WASHINGTON — A California congressman withdrew a controversial proposal Friday to create a recreational hunting facility for wounded military personnel and disabled veterans on Santa Rosa Island in the Channel Islands National Park.
The proposal by Rep. Duncan Hunter (R-El Cajon), chairman of the House Armed Services Committee, was strenuously opposed by Democrats, environmentalists and National Park Service officials, who contended that it would restrict public access to the 54,000-acre island and undercut efforts to eradicate nonnative deer and elk herds that are harming endangered species there.
The measure, proposed during House-Senate conferences over the military appropriations bill, initially called for shifting management of the island to the Defense Department from the National Park Service. Although Hunter removed that provision Friday, critics said the proposal was still in conflict with a 1997 court settlement requiring the former owners of Santa Rosa Island to start phasing out elk and deer in 2008 and to eliminate them by the end of 2011.
"I am ecstatic it has been withdrawn," Park Supt. Russell Galipeau said in a phone interview from the island. "This great piece of real estate that is now owned by the public will remain a great place for them to recreate and learn about this resource and endangered species
Santa Rosa Island is the second-largest of five islands in Channel Islands National Park, which was created in 1980. The National Park Service purchased the island in 1986 for $30 million from the Vail & Vickers Co., which had operated the island as a cattle ranch since the early 1900s.
Hunter -- who is an avid hunter and a Vietnam veteran -- said he simply wanted to set up a hunting program for disabled military personnel and stop the Park Service from killing off all the deer and elk. During a floor exchange Thursday, he said the idea came to him as he drove within sight of the island with a car full of Marines who recently had returned from Iraq.
Spokesman Josh Holly confirmed Friday that Hunter had pulled back his proposal, opting to work with colleagues on bill language that would accomplish his goals next year.
His efforts to insert the proposal in the military spending bill prompted strong congressional resistance, with some questioning whether proposed changes in a national park belonged in a military bill and whether they even should be considered without a full public hearing by committees overseeing parks.
Hunter's measure was opposed by California's Sens.

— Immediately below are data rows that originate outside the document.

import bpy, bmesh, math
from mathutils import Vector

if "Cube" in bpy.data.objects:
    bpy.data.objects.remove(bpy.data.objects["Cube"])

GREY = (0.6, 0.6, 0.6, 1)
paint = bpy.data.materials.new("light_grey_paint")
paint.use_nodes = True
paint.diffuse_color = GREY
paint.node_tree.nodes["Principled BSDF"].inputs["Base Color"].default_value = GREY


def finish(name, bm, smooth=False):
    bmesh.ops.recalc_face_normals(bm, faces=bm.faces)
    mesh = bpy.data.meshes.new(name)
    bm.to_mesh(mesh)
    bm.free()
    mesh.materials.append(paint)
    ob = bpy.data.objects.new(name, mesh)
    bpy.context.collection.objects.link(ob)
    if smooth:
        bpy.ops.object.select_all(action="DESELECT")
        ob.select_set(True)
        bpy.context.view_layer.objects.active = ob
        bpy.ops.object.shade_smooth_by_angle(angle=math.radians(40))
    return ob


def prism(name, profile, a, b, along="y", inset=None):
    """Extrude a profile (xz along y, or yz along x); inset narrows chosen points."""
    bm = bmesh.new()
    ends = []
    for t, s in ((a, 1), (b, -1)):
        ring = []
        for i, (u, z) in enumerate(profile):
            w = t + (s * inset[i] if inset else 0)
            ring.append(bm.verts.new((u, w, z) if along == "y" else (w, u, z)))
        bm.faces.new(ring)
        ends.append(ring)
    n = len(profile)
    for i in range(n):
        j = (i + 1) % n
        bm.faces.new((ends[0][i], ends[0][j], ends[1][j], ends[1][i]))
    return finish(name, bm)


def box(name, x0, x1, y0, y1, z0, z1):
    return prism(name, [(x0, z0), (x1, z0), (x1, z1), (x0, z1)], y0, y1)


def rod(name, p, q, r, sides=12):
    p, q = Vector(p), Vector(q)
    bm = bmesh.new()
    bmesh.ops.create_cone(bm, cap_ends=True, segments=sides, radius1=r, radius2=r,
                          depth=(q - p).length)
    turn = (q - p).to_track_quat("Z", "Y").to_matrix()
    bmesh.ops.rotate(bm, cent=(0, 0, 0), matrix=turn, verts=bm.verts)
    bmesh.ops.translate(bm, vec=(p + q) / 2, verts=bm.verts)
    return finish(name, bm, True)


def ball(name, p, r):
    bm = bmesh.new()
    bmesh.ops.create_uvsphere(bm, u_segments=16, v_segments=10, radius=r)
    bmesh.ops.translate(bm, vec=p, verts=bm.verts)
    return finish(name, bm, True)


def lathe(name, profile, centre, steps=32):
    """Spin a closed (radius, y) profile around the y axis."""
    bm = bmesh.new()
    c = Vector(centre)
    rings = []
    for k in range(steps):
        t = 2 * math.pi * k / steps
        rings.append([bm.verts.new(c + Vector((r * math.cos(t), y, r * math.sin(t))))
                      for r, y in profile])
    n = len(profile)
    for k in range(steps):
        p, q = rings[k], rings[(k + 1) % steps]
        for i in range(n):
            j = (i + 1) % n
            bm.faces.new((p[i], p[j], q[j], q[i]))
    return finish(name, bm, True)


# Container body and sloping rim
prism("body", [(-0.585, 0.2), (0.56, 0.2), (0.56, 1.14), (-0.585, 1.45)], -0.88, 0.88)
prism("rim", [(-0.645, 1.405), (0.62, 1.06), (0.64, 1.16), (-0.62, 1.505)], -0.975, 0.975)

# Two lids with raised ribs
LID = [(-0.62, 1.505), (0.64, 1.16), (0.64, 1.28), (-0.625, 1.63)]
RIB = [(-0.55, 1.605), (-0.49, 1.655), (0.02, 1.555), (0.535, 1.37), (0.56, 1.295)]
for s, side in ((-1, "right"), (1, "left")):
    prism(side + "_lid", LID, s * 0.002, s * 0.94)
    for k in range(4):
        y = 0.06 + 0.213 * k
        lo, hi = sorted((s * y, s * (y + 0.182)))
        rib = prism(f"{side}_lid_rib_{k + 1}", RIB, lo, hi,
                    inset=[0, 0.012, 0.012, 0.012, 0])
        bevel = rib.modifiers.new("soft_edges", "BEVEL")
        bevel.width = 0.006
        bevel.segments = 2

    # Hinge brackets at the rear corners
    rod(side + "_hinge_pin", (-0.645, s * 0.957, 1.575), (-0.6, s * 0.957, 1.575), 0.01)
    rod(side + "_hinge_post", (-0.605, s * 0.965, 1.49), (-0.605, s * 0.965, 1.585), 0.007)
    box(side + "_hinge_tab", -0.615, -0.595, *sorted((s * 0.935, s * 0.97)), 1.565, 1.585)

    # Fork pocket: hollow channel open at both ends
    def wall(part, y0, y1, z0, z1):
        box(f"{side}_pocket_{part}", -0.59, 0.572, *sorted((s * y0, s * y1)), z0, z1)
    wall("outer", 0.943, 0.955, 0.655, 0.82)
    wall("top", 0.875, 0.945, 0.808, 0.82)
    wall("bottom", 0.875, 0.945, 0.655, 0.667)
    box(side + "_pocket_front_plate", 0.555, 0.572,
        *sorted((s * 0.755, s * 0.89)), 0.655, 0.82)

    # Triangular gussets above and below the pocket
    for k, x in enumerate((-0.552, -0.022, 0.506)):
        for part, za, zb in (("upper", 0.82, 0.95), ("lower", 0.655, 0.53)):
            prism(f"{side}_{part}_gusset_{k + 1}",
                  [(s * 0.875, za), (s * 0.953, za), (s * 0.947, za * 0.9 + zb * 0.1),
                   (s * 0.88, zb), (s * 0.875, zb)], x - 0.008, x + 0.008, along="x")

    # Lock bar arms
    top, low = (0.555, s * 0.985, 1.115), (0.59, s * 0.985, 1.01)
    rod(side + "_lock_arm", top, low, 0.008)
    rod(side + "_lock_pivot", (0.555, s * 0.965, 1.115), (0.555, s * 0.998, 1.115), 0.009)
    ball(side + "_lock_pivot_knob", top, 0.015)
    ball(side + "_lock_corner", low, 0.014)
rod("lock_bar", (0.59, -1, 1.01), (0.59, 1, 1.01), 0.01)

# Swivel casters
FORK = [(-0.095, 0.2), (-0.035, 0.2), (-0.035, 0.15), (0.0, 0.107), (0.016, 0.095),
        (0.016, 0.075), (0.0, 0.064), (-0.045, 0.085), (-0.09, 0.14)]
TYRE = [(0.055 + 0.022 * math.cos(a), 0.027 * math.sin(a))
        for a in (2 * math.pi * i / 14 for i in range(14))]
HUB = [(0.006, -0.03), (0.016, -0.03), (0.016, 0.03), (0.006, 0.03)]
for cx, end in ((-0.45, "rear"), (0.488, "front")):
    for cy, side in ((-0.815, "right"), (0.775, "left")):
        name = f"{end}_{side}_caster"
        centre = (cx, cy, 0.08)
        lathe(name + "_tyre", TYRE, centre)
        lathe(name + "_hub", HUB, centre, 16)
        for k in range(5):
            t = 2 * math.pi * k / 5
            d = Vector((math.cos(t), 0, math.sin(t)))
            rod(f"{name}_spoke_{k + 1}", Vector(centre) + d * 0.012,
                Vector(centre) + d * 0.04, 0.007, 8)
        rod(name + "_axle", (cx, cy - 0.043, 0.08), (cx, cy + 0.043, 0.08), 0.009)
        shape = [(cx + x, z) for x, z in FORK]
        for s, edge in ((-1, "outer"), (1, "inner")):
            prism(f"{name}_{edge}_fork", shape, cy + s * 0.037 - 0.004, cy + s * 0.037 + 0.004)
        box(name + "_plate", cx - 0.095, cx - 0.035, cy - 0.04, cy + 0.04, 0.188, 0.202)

Dianne Feinstein and Barbara Boxer, both Democrats, and by Rep. Lois Capps (D-Santa Barbara), whose district includes the island.
"If this measure had become law, it could have restricted access to this land and ostensibly turned it into a private reserve for members of the armed services and veterans," Feinstein said Friday.
Capps said she was pleased that Hunter pulled back his proposal. "The Channel Islands National Park is a national treasure, and it is very important that all Americans continue to have access to the entire park," she said. "It is also important that the hunting operation be terminated as currently scheduled ... so the Park Service can return the island back to its historic form."
Craig Obey, vice president of the National Parks Conservation Assn., which opposed the measure, said: "Congress and the American public effectively rebuked this outrageous effort to chop up a national park and deny the public full access."
Under the sales agreement for Santa Rosa Island, the former owners were allowed to occupy a 7.5-acre parcel that included a historic ranch house, corrals and other ranch buildings. They also could continue to run cattle and commercial hunting operations for up to 25 years.
After a 1997 environmental lawsuit was settled, the owners halted the cattle operation but were allowed to continue a commercial hunting operation run by a contractor who charges up to about $16,500.
Park officials say the island receives about 6,000 visitors a year -- and the hunting operation draws about 100. During the hunting season, the public is restricted to a small portion of the island for several months.
The settlement called for reducing the deer and elk populations -- which officials say feed on some endangered plants -- by 25% a year starting in 2008. Language in Hunter's original measure would have kept the elk and deer populations at the present level of about 425 deer and 740 elk. The latest version said that "the populations of deer and elk may not be exterminated."
Nita Vail, spokeswoman for the former ranch owners, said her family did not request that Hunter make his proposal and she did not know enough to comment on it. "We have had no contact with his office," she said Thursday. "I have heard he is a hunter.... To the best of my knowledge, he has never been on the island."